In Tulsa we have no dedicated funding source for public transportation. This means we must compete with public safety, public works and all the other city departments for general fund dollars. Each year the city administration and the city council struggle to fund as many programs as possible with the tax revenues they have.
All of this makes public advocacy for public transportation very important. In our area the users of the public transit system are not politically active. When the gentleman at the downtown station came up to me and started complaining, I asked him "Who is your city councilor?"
"I don't know" was his response. "Where do you live," I asked. He told me where he lived and I informed him that his city councilor was standing right next to me. He then began to focus his transit-related questions on the new city councilor, who handled them quite well.
Whenever a public transit user asks me how we can improve our system I ask them the same questions I asked the man at the station. Almost without exception they do not know who their local elected representatives are, much less how to contact them. This lack of involvement in the political process by public transit users makes advocating for public transit funding all the more difficult.
To deal with these issues we have tried to be vigilant in our efforts to educate our customers on how the process works. Our staff members and board members know how to inform people on who to contact regarding increased local funding for public transportation.
Manager's Forum goes to the front lines of the transit industry to
get feedback on different topics
relevant to passenger transportation — and we want to hear from you! If you have an idea for discussion or would like to voice your opinion, please contact Leah Harnack

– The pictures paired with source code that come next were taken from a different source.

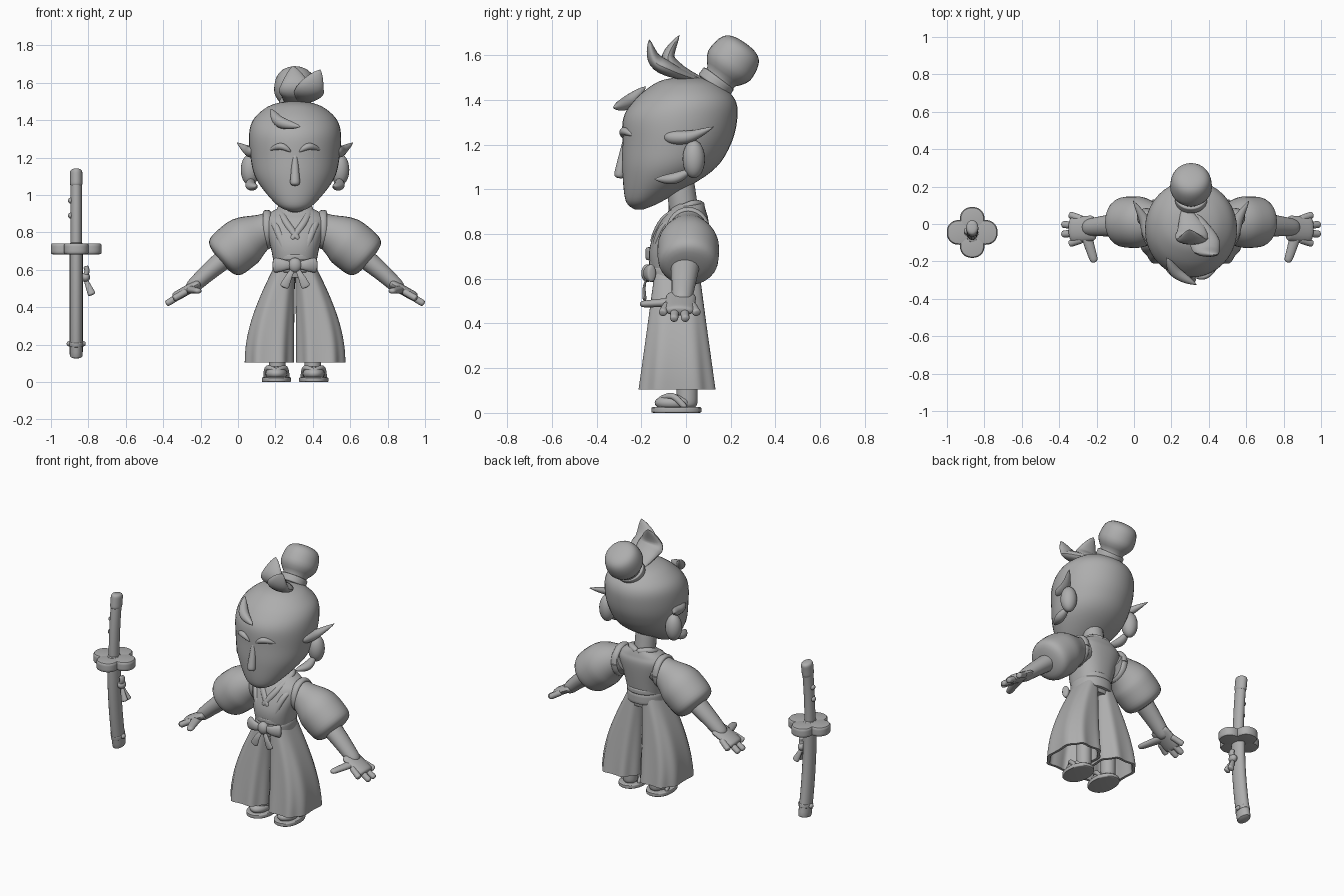
import bpy, bmesh, math
from mathutils import Vector

if "Cube" in bpy.data.objects:
    bpy.data.objects.remove(bpy.data.objects["Cube"])

GREY = (0.42, 0.42, 0.42, 1)
grey = bpy.data.materials.new("plain_grey")
grey.use_nodes = True
grey.diffuse_color = GREY
grey.node_tree.nodes["Principled BSDF"].inputs["Base Color"].default_value = GREY

BODY = 0.305      # x of the figure's middle
SWORD = -0.865    # x of the sword
ACROSS, DEEP, UP = Vector((1, 0, 0)), Vector((0, 1, 0)), Vector((0, 0, 1))


def finish(name, bm):
    bmesh.ops.recalc_face_normals(bm, faces=bm.faces)
    mesh = bpy.data.meshes.new(name)
    bm.to_mesh(mesh)
    bm.free()
    mesh.materials.append(grey)
    mesh.shade_smooth()
    mesh.set_sharp_from_angle(angle=math.radians(40))
    bpy.context.collection.objects.link(bpy.data.objects.new(name, mesh))


def along(points, t):
    """Point at t on a smooth curve through the given points."""
    last = len(points) - 1
    i = min(int(t * last), last - 1)
    t = t * last - i
    before, a, b, after = (Vector(points[max(0, min(last, j))]) for j in range(i - 1, i + 3))
    enter, leave = (b - before) / 2, (after - a) / 2
    return (a + enter * t + (3 * (b - a) - 2 * enter - leave) * t ** 2
            + (2 * (a - b) + enter + leave) * t ** 3)


# Thickness rules for swept parts
def steady(t):
    return 1


def rounded(t, power=8):
    return math.sqrt(max(0, 1 - abs(2 * t - 1) ** power))


def blunt(t):
    return rounded(t, 60)


def leaf(t):
    return math.sin(math.pi * t)


def spike(t):
    return math.sin(math.pi * t ** 0.6)


def taper(t):
    return rounded(t) * (1 - 0.4 * t)


def flare(t):
    return rounded(t) * (0.3 + 0.7 * t)


def puff(t):
    rise = max(0, min(1, 2 * t - 0.2))
    return (0.64 + 0.36 * math.sin(rise * math.pi / 2) ** 2) * math.sqrt(1 - t ** 14)


def mushroom(t):
    rise = max(0, min(1, 4 * t - 1.2))
    return (0.63 + 0.37 * math.sin(rise * math.pi / 2)) * math.sqrt(1 - t ** 6)


def loft(name, rings):
    bm = bmesh.new()
    loops = [[bm.verts.new(p) for p in ring] for ring in rings]
    for low, high in zip(loops, loops[1:]):
        for i in range(len(low)):
            bm.faces.new((low[i - 1], low[i], high[i], high[i - 1]))
    bm.faces.new(loops[0])
    bm.faces.new(loops[-1])
    finish(name, bm)


def sweep(name, path, width, depth, shape=rounded, hint=ACROSS, side=1, middle=BODY, steps=24, sides=18):
    """Oval tube on a path; width runs along the hint direction."""
    rings = []
    for i in range(steps + 1):
        t = (1 - math.cos(math.pi * i / steps)) / 2
        centre = along(path, t)
        ahead = (along(path, min(1, t + 0.02)) - along(path, max(0, t - 0.02))).normalized()
        wide = (hint - ahead * ahead.dot(hint)).normalized()
        thick = ahead.cross(wide)
        size = max(shape(t), 0.02)
        ring = []
        for j in range(sides):
            a = math.tau * j / sides
            p = centre + size * (wide * math.cos(a) * width + thick * math.sin(a) * depth)
            ring.append((middle + side * p.x, p.y, p.z))
        rings.append(ring)
    loft(name, rings)


def stack(name, rows, power=2, middle=BODY, sides=40, pleat=None):
    """Level rings; rows are z, front y, back y, half width and an optional x shift."""
    rings = []
    for z, front, back, half, *shift in rows:
        ring = []
        for j in range(sides):
            a = math.tau * j / sides
            fold = pleat(a, z) if pleat else 1
            c, s = (math.copysign(abs(v) ** (2 / power), v) * fold for v in (math.cos(a), math.sin(a)))
            ring.append((middle + sum(shift) + c * half, (front + back + s * (back - front)) / 2, z))
        rings.append(ring)
    loft(name, rings)


def smooth_rows(rows, steps=24):
    return [along(rows, i / steps) for i in range(steps + 1)]


def slab(name, x, y, z, half_x, half_y, height, soft=0.1):
    """Upright oval disc with a soft rim, standing on z."""
    rows = []
    for i in range(9):
        t = (1 - math.cos(math.pi * i / 8)) / 2
        grow = 1 - soft + soft * rounded(t)
        rows.append((z + height * t, y - half_y * grow, y + half_y * grow, half_x * grow))
    stack(name, rows, 2.2, x)


def ball(name, centre, radii, middle=BODY):
    bm = bmesh.new()
    bmesh.ops.create_uvsphere(bm, u_segments=24, v_segments=14, radius=1)
    bmesh.ops.scale(bm, vec=radii, verts=bm.verts)
    bmesh.ops.translate(bm, vec=Vector(centre) + ACROSS * middle, verts=bm.verts)
    finish(name, bm)


# Head, neck and nose
stack("head", smooth_rows([(0.91, -.23, -.19, .02), (0.95, -.27, -.1, .1), (1.08, -.285, .115, .205),
                           (1.2, -.285, .2, .238), (1.32, -.28, .23, .246), (1.4, -.23, .22, .225),
                           (1.46, -.16, .165, .165), (1.49, -.1, .11, .1), (1.503, -.02, .03, .02)], 48))
sweep("neck", [(0, 0, 0.84), (0, -.03, 1.05)], .065, .065)
sweep("nose", [(0, -.265, 1.25), (0, -.283, 1.15), (0, -.3, 1.05)], .03, .028, flare)

# Topknot and loose locks
sweep("topknot", [(0, .12, 1.45), (0, .265, 1.655)], .114, .118, mushroom, sides=28)
sweep("topknot_tie", [(0, .12, 1.46), (0, .15, 1.5)], .086, .084, sides=28)
sweep("crown_lock", [(-.04, .1, 1.48), (0, -.03, 1.53), (0, -.08, 1.59), (-.01, -.03, 1.69)], .09, .035, leaf)
sweep("swept_lock", [(.0, .08, 1.48), (.06, -.06, 1.53), (.09, -.14, 1.58), (.135, -.165, 1.67)], .08, .035, leaf)
sweep("forelock", [(-.13, -.18, 1.46), (-.08, -.26, 1.39), (.03, -.325, 1.365)], .03, .03, leaf, UP)

# Torso
stack("torso", smooth_rows([(0.56, -.14, .06, .1), (0.72, -.165, .085, .13), (0.85, -.12, .1, .165),
                            (0.9, -.08, .09, .14), (0.935, -.045, .08, .08)]), 2.4)
slab("sash", BODY, -.04, .585, .12, .125, .07)
slab("sash_band", BODY, -.04, .65, .118, .125, .035)
ball("bow_knot", (0, -.172, .625), (.036, .028, .04))


# Wide trousers: t runs from the waist to the hem
def trouser_row(t, side, inset):
    outer = .105 + .17 * math.sin(t * math.pi / 2)
    return (.63 - .525 * t, inset - .14 - .08 * t, .06 + .08 * t - inset, outer / 2 - inset, side * outer / 2)


def trouser_pleat(angle, z):
    return 1 - .07 * (.63 - z) * (1 + math.cos(8 * angle))


for label, side in (("left", 1), ("right", -1)):
    def limb(part, *args, **options):
        sweep(f"{label}_{part}", *args, side=side, **options)

    # Face and side hair
    limb("eyebrow", [(.02, -.285, 1.23), (.075, -.277, 1.26), (.14, -.235, 1.24)], .018, .018, leaf, UP)
    ball(f"{label}_ear", (side * .24, .035, 1.135), (.05, .05, .085))
    limb("temple_lock", [(.215, -.1, 1.235), (.245, .01, 1.235), (.31, .125, 1.28)], .035, .032, spike)
    limb("sideburn", [(.235, .03, 1.09), (.235, -.05, 1.05), (.205, -.14, 1.045)], .03, .025, leaf)

    # Collar, vest edge and armhole
    limb("collar", [(0, .075, .93), (.075, .02, .93), (.055, -.095, .865), (-.02, -.15, .76)], .02, .018)
    limb("vest_edge", [(.14, .03, .9), (.1, -.105, .83), (.04, -.15, .68)], .02, .014)
    circle = [i * math.pi / 6 for i in range(13)]
    limb("armhole_rim", [(.15, .01 + .085 * math.cos(a), .815 + .092 * math.sin(a)) for a in circle],
         .022, .014, steady, steps=36)

    # Bow
    limb("bow_loop", [(.01, -.17, .625), (.06, -.175, .625), (.115, -.15, .625)], .046, .025, flare, UP)
    limb("bow_tail", [(.008, -.175, .61), (.035, -.187, .56), (.06, -.185, .505)], .028, .01, flare)

    # Trouser leg with a hollow hem
    rows = [trouser_row(i / 16, side, 0) for i in range(17)]
    rows += [trouser_row(1 - i / 8, side, .018) for i in range(5)]
    stack(f"{label}_trouser_leg", rows, 2.7, sides=80, pleat=trouser_pleat)

    # Foot and sandal
    limb("ankle", [(.095, .005, .25), (.095, .005, .02)], .045, .048)
    ball(f"{label}_foot", (side * .1, -.055, .045), (.058, .085, .038))
    slab(f"{label}_sandal", BODY + side * .1, -.043, 0, .078, .112, .026)
    for edge in (-.06, .06):
        limb("sandal_strap", [(.1 + edge, 0, .02), (.1 + edge * .8, -.06, .075), (.1, -.12, .06)],
             .014, .012, hint=DEEP + UP)

    # Sleeve, arm and hand
    limb("sleeve", [(.12, .01, .83), (.26, .01, .76), (.4, .01, .645)], .138, .136, puff, DEEP, sides=28)
    limb("forearm", [(.34, 0, .69), (.46, -.01, .59), (.57, -.02, .49)], .07, .06, taper, DEEP)
    limb("palm", [(.51, -.02, .53), (.58, -.027, .49), (.65, -.03, .45)], .068, .026, hint=DEEP)
    for i, finger in enumerate(("little", "ring", "middle", "index")):
        reach = .695 - .02 * (i - 1.5) ** 2
        limb(f"{finger}_finger", [(.58, .025 - .036 * i, .485), (reach, .05 - .052 * i, .9 - .7 * reach)],
             .019, .018, hint=DEEP)
    limb("thumb", [(.565, -.03, .495), (.545, -.11, .492), (.515, -.205, .486)], .034, .024, taper)


# Curved sword
def bow_y(z):
    return .17 * (z - .7) ** 2 - .05


def sword_part(name, low, high, width, depth, shape=blunt):
    heights = [low + (high - low) * i / 8 for i in range(9)]
    sweep(name, [(0, bow_y(z), z) for z in heights], width, depth, shape, middle=SWORD)


sword_part("scabbard", .13, .75, .035, .05)
sword_part("scabbard_band", .19, .22, .038, .052, rounded)
sword_part("sword_handle", .67, 1.1, .03, .037)
sword_part("sword_pommel", 1.04, 1.14, .033, .042, rounded)
for i in range(4):
    a = i * math.pi / 2
    slab("guard_lobe", SWORD + .07 * math.cos(a), .07 * math.sin(a) - .045, .682, .066, .066, .06, .25)
slab("guard_centre", SWORD, -.045, .685, .055, .055, .054)
for z in (.97, .89):
    ball("handle_stud", (-.03, bow_y(z), z), (.014, .018, .016), SWORD)
for x in (-.038, .038):
    ball("scabbard_stud", (x, bow_y(.2), .205), (.013, .018, .014), SWORD)

# Cord hanging from the scabbard
ball("cord_knot", (.05, -.04, .56), (.024, .03, .025), SWORD)
sweep("cord_loop", [(.035, -.04, .54), (.057, -.045, .59), (.05, -.045, .62)], .014, .02, middle=SWORD)
for y in (-.06, -.02):
    sweep("cord_end", [(.045, -.04, .56), (.085, y, .465)], .024, .018, flare, middle=SWORD)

at (920) 563-6388 Ext. 1535 or via
email at firstname.lastname@example.org.